:: Items listed in a dataset ::

####################

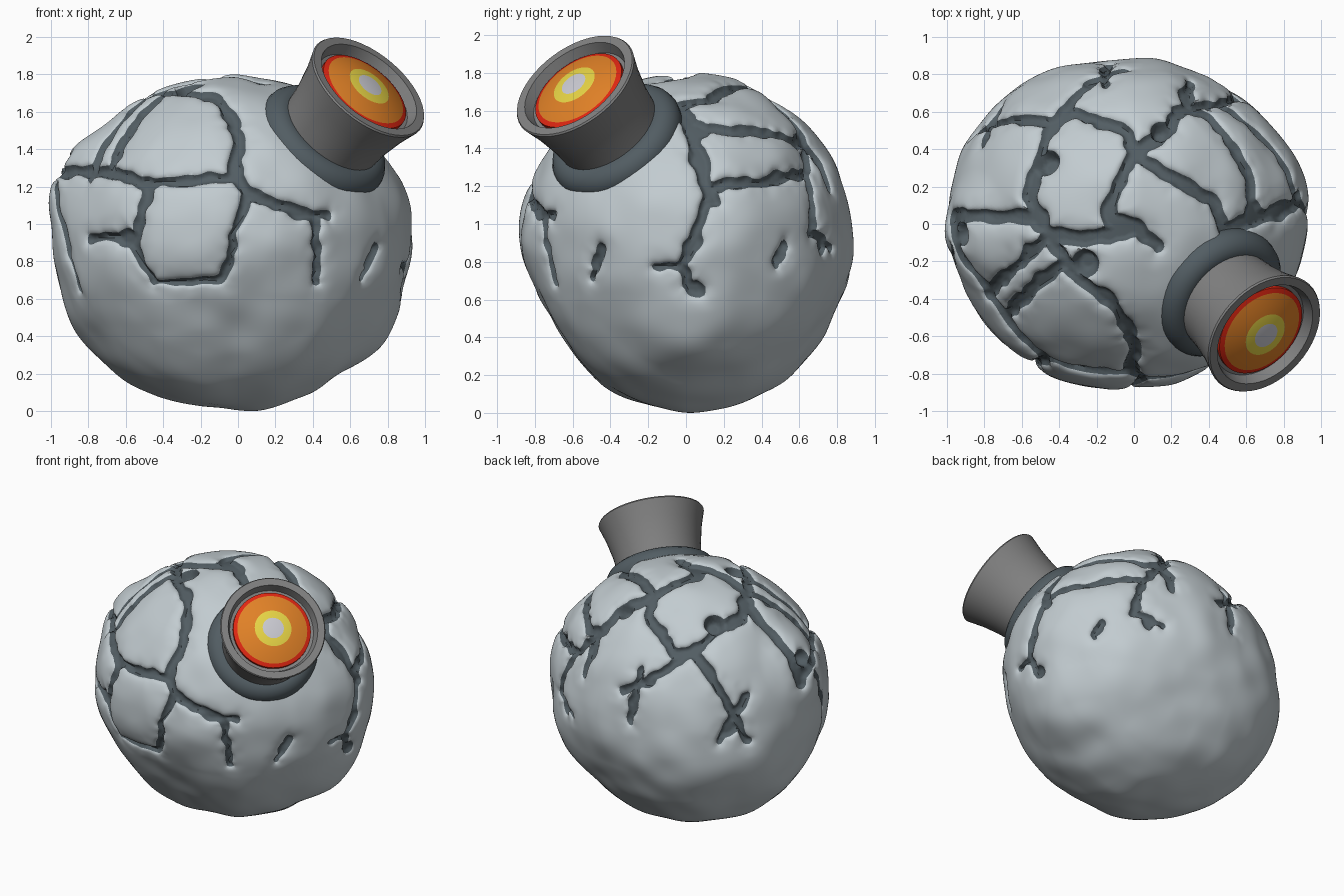
import bpy, bmesh, math
from mathutils import Vector, noise
from mathutils.kdtree import KDTree

cube = bpy.data.objects.get("Cube")
if cube:
    bpy.data.objects.remove(cube, do_unlink=True)

CENTRE = Vector((-0.035, 0.01, 0.895))
RADII = Vector((0.945, 0.86, 0.885))
AXIS = Vector((0.55, -0.5, 0.67)).normalized()
MOUTH = Vector((0.70, -0.59, 1.735))


def material(name, r, g, b):
    mat = bpy.data.materials.new(name)
    mat.use_nodes = True
    mat.diffuse_color = (r, g, b, 1)
    shader = next(n for n in mat.node_tree.nodes if n.type == 'BSDF_PRINCIPLED')
    shader.inputs["Base Color"].default_value = (r, g, b, 1)
    shader.inputs["Roughness"].default_value = 0.8
    return mat


stone = material("pale stone", 0.54, 0.6, 0.63)
slate = material("dark slate", 0.085, 0.11, 0.125)
metal = material("grey metal", 0.22, 0.22, 0.22)
red = material("hot red", 0.75, 0.02, 0.006)
orange = material("orange", 0.75, 0.22, 0.02)
yellow = material("yellow", 0.8, 0.66, 0.06)
core = material("pale core", 0.6, 0.6, 0.65)


def finish(name, bm, mats, angle):
    """Turn a bmesh into a smooth shaded object."""
    mesh = bpy.data.meshes.new(name)
    bm.to_mesh(mesh)
    bm.free()
    obj = bpy.data.objects.new(name, mesh)
    bpy.context.collection.objects.link(obj)
    for mat in mats:
        mesh.materials.append(mat)
    bpy.ops.object.select_all(action='DESELECT')
    obj.select_set(True)
    bpy.context.view_layer.objects.active = obj
    bpy.ops.object.shade_smooth_by_angle(angle=math.radians(angle))


# Crack paths in hundredths, drawn on one side and projected onto the boulder
top_cracks = [
    [(0, 37), (-10, 18), (-14, 3), (3, -3)],
    [(-45, -6), (-20, -8), (3, -3), (12, -12)],
    [(0, 37), (22, 24), (42, 13), (50, -4), (64, 4)],
    [(0, 37), (17, 50), (27, 62), (30, 76)],
    [(0, 37), (-5, 50), (-34, 61), (-44, 54), (-88, 50)],
    [(-44, 54), (-52, 30), (-57, 15), (-52, 4), (-45, -6)],
    [(-52, 4), (-93, 4)],
    [(-45, -6), (-68, -28), (-79, -38)],
    [(-45, -6), (-36, -20), (-28, -30), (-10, -42), (-2, -58)],
    [(-36, -20), (-48, -28), (-60, -40)],
    [(27, 62), (38, 58), (50, 44), (62, 24), (64, 4), (87, 14)],
    [(-44, 54), (-22, 77), (-4, 82)],
]
front_cracks = [
    [(-2, 124), (1, 145), (-3, 151)],
    [(-2, 124), (-45, 120), (-69, 127), (-93, 124)],
    [(-69, 127), (-61, 146)],
    [(-2, 124), (5, 116), (-2, 95), (-8, 70), (-45, 67), (-55, 88), (-45, 120)],
    [(-55, 92), (-78, 93)],
    [(5, 117), (20, 109), (40, 105), (43, 68)],
    [(40, 105), (48, 105)],
    [(-92, 118), (-92, 92), (-85, 65)],
    [(69, 71), (76, 87)],
]
right_cracks = [
    [(3, 152), (5, 135), (11, 119), (10, 105), (-2, 78), (0, 67), (8, 63)],
    [(-16, 77), (-2, 77)],
    [(11, 119), (35, 121), (65, 127), (61, 148)],
    [(65, 127), (67, 96), (77, 87)],
    [(48, 80), (53, 89)],
]
back_cracks = [
    [(-16, 133), (-14, 100)],
    [(-79, 120), (-70, 92)],
]


def project(u, v, across, up, side):
    """Put a flat point onto the boulder's ellipsoid."""
    depth = 3 - across - up
    p = Vector((0, 0, 0))
    p[across] = (u - CENTRE[across]) / RADII[across]
    p[up] = (v - CENTRE[up]) / RADII[up]
    p[depth] = side * math.sqrt(max(0, 1 - p.length_squared))
    return CENTRE + p.normalized() * RADII


samples = []
for paths, across, up, side in ((top_cracks, 0, 1, 1), (front_cracks, 0, 2, -1),
                                (right_cracks, 1, 2, 1), (back_cracks, 0, 2, 1)):
    for path in paths:
        nodes = [project(u / 100, v / 100, across, up, side) for u, v in path]
        for a, b in zip(nodes, nodes[1:]):
            steps = int((b - a).length / 0.01) + 1
            for i in range(steps + 1):
                q = a.lerp(b, i / steps) - CENTRE
                unit = Vector(q[k] / RADII[k] for k in range(3)).normalized()
                samples.append(CENTRE + unit * RADII)
tree = KDTree(len(samples))
for i, p in enumerate(samples):
    tree.insert(p, i)
tree.balance()

pits = [(project(x, y, 0, 1, 1), r) for x, y, r in
        ((-0.47, 0.33, 0.075), (-0.26, -0.21, 0.075), (0.15, 0.5, 0.06), (-0.87, -0.05, 0.06))]
# Wide places where plates have broken away
chips = [(project(*place), r) for place, r in (
    ((0.72, 0.79, 0, 2, -1), 0.04), ((-0.59, 0.93, 0, 2, -1), 0.055),
    ((-0.75, 1, 0, 2, 1), 0.06), ((0.05, 0.65, 1, 2, 1), 0.05),
    ((0.5, 0.83, 1, 2, 1), 0.04), ((0.73, 0.89, 1, 2, 1), 0.055),
    ((0.64, 0.06, 0, 1, 1), 0.07), ((-0.5, 0.01, 0, 1, 1), 0.06))]
# Broad swellings and flattened spots: place, reach, height
lumps = [(Vector(place), reach, height) for place, reach, height in (
    ((-0.9, -0.05, 1.3), 0.35, 0.06), ((-0.25, -0.83, 0.95), 0.4, 0.03),
    ((0.2, 0.72, 0.42), 0.55, -0.035), ((0, -0.74, 0.47), 0.5, -0.06),
    ((0.65, -0.55, 0.6), 0.55, -0.04), ((-0.55, -0.5, 0.35), 0.5, -0.03),
    ((0.75, 0.1, 0.42), 0.4, 0.035), ((-0.6, 0.55, 0.55), 0.6, 0.03))]


def gap_at(p):
    """Distance outside the ragged edge of the nearest crack, chip or pit."""
    ragged = p + noise.noise_vector(p * 13) * 0.024
    gap = tree.find(ragged)[2] - (0.014 + 0.016 * p.z + 0.014 * noise.noise(p * 7))
    holes = [(ragged - q).length - r for q, r in chips] + [(p - q).length - r for q, r in pits]
    return min([gap] + holes)


# Boulder: lumpy ball with sunken cracks and round pits
def boulder():
    bm = bmesh.new()
    bmesh.ops.create_icosphere(bm, subdivisions=7, radius=1)
    gaps = {v: gap_at(CENTRE + v.co.normalized() * RADII) for v in bm.verts}
    # cut the ball cleanly along the crack outlines
    crossing = [e for e in bm.edges if gaps[e.verts[0]] * gaps[e.verts[1]] < 0]
    cuts = []
    for e in crossing:
        a, b = e.verts
        fraction = gaps[a] / (gaps[a] - gaps[b])
        cut = bmesh.utils.edge_split(e, a, min(0.95, max(0.05, fraction)))[1]
        gaps[cut] = 0
        cuts.append(cut)
    bmesh.ops.connect_verts(bm, verts=cuts)
    for f in bm.faces:
        f.material_index = int(sum(gaps[v] for v in f.verts) < 0)
    for v in bm.verts:
        unit = v.co.normalized()
        p = CENTRE + unit * RADII
        lift = 0.025 * noise.noise(p * 2.2) + 0.012 * noise.noise(p * 5) - 0.002
        for place, reach, height in lumps:
            lift += height * max(0, 1 - ((p - place).length / reach) ** 2) ** 2
        # sunken floor, then a rounded plate edge
        rise = min(1, max(0, gaps[v] / 0.09))
        lift += 0.02 * math.sqrt(rise * (2 - rise)) - 0.025 * min(1, max(0, -gaps[v] / 0.015))
        for pit, r in pits:
            lift -= 0.05 * min(1, max(0, (r - (p - pit).length) / 0.03))
        v.co = p + unit * lift
    low = min(v.co.z for v in bm.verts)
    for v in bm.verts:
        v.co.z -= low * (1 - min(1, v.co.z))
    finish("cracked_boulder", bm, [stone, slate], 50)


boulder()


def lathe(name, profile, mats, closed=False, rule=None, sides=48):
    """Spin (radius, height) points round the barrel's axis."""
    bm = bmesh.new()
    verts = [bm.verts.new((r, 0, h)) for r, h in profile]
    pairs = list(zip(verts, verts[1:]))
    if closed:
        pairs.append((verts[-1], verts[0]))
    edges = [bm.edges.new(pair) for pair in pairs]
    bmesh.ops.spin(bm, geom=verts + edges, cent=(0, 0, 0), axis=(0, 0, 1),
                   angle=math.tau, steps=sides, use_duplicate=False)
    bmesh.ops.remove_doubles(bm, verts=bm.verts, dist=0.0005)
    bmesh.ops.recalc_face_normals(bm, faces=bm.faces)
    if rule:
        for f in bm.faces:
            f.material_index = rule(f.calc_center_median().xy.length)
    turn = AXIS.to_track_quat('Z', 'Y')
    for v in bm.verts:
        v.co = MOUTH + turn @ v.co
    finish(name, bm, mats, 40)


# Barrel with a flared mouth and a recessed lip
lathe("barrel", [(0.27, -0.6), (0.282, -0.4), (0.298, -0.25), (0.325, -0.12), (0.358, -0.01),
                 (0.352, 0), (0.305, 0), (0.285, -0.06), (0.24, -0.065), (0.22, -0.6)],
      [metal], closed=True)

# Rounded collar where the barrel leaves the boulder
ring = [(0.285 + 0.095 * math.cos(a), -0.45 + 0.1 * math.sin(a))
        for a in (math.tau * i / 16 for i in range(16))]
lathe("collar", ring, [slate], closed=True)

# Domed bullseye inside the mouth
bands = (0.072, 0.125, 0.238)
dome = [(r, 0.015 - 0.8 * r * r) for r in (0, 0.04, 0.072, 0.1, 0.125, 0.18, 0.238, 0.264)]
dome.append((0.264, -0.065))
lathe("glowing_dome", dome, [core, yellow, orange, red],
      rule=lambda r: sum(r > band for band in bands))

####################

:: What is required ::
In the answer, give only the lines from the top of the data above through the line with "mesh = bpy.data.meshes.new(name)", reproduced exactly; no picture may appear.

:: Written response ::
import bpy, bmesh, math
from mathutils import Vector, noise
from mathutils.kdtree import KDTree

cube = bpy.data.objects.get("Cube")
if cube:
    bpy.data.objects.remove(cube, do_unlink=True)

CENTRE = Vector((-0.035, 0.01, 0.895))
RADII = Vector((0.945, 0.86, 0.885))
AXIS = Vector((0.55, -0.5, 0.67)).normalized()
MOUTH = Vector((0.70, -0.59, 1.735))


def material(name, r, g, b):
    mat = bpy.data.materials.new(name)
    mat.use_nodes = True
    mat.diffuse_color = (r, g, b, 1)
    shader = next(n for n in mat.node_tree.nodes if n.type == 'BSDF_PRINCIPLED')
    shader.inputs["Base Color"].default_value = (r, g, b, 1)
    shader.inputs["Roughness"].default_value = 0.8
    return mat


stone = material("pale stone", 0.54, 0.6, 0.63)
slate = material("dark slate", 0.085, 0.11, 0.125)
metal = material("grey metal", 0.22, 0.22, 0.22)
red = material("hot red", 0.75, 0.02, 0.006)
orange = material("orange", 0.75, 0.22, 0.02)
yellow = material("yellow", 0.8, 0.66, 0.06)
core = material("pale core", 0.6, 0.6, 0.65)


def finish(name, bm, mats, angle):
    """Turn a bmesh into a smooth shaded object."""
    mesh = bpy.data.meshes.new(name)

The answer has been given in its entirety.